(Source texts of formatted documents)
--- START ---

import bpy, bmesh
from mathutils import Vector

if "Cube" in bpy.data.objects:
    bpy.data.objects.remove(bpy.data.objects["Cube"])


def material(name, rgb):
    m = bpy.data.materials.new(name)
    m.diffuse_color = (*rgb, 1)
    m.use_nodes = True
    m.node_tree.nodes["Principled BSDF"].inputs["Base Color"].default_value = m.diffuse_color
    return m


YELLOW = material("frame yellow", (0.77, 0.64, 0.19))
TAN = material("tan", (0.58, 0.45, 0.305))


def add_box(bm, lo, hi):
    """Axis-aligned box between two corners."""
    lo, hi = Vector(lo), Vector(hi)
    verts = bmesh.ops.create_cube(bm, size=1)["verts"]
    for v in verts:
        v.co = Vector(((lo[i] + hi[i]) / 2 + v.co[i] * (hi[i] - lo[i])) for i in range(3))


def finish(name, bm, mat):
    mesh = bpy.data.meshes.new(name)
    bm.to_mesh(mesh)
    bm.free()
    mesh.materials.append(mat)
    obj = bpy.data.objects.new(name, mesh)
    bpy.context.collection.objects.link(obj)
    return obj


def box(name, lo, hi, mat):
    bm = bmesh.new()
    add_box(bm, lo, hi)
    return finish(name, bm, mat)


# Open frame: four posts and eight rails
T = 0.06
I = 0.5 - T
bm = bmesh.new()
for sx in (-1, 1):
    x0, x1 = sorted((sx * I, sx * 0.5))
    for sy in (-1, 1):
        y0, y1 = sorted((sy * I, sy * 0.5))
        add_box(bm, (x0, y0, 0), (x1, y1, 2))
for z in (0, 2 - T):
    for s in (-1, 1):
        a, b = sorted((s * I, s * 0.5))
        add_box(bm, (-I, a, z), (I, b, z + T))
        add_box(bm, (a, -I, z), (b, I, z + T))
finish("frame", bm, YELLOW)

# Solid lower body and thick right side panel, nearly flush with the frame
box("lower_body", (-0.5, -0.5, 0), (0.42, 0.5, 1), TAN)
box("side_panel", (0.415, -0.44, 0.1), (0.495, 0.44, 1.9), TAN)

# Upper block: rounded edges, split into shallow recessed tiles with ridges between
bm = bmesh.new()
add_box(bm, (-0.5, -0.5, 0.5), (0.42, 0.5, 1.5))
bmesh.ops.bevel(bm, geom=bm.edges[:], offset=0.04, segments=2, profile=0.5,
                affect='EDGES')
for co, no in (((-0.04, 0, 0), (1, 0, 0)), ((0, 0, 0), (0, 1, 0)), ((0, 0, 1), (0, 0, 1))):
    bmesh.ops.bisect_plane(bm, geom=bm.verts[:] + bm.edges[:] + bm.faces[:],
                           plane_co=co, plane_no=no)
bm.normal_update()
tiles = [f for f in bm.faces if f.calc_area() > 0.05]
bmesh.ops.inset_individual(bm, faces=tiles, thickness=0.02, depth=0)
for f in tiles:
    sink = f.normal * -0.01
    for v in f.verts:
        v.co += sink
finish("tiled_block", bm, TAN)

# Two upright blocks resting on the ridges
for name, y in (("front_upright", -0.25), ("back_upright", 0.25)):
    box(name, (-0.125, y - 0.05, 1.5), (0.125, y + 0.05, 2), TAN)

--- END ---

Look over the entries for "data", then copy every line that includes that string.

**Completed task**
if "Cube" in bpy.data.objects:
    bpy.data.objects.remove(bpy.data.objects["Cube"])
    m = bpy.data.materials.new(name)
    mesh = bpy.data.meshes.new(name)
    obj = bpy.data.objects.new(name, mesh)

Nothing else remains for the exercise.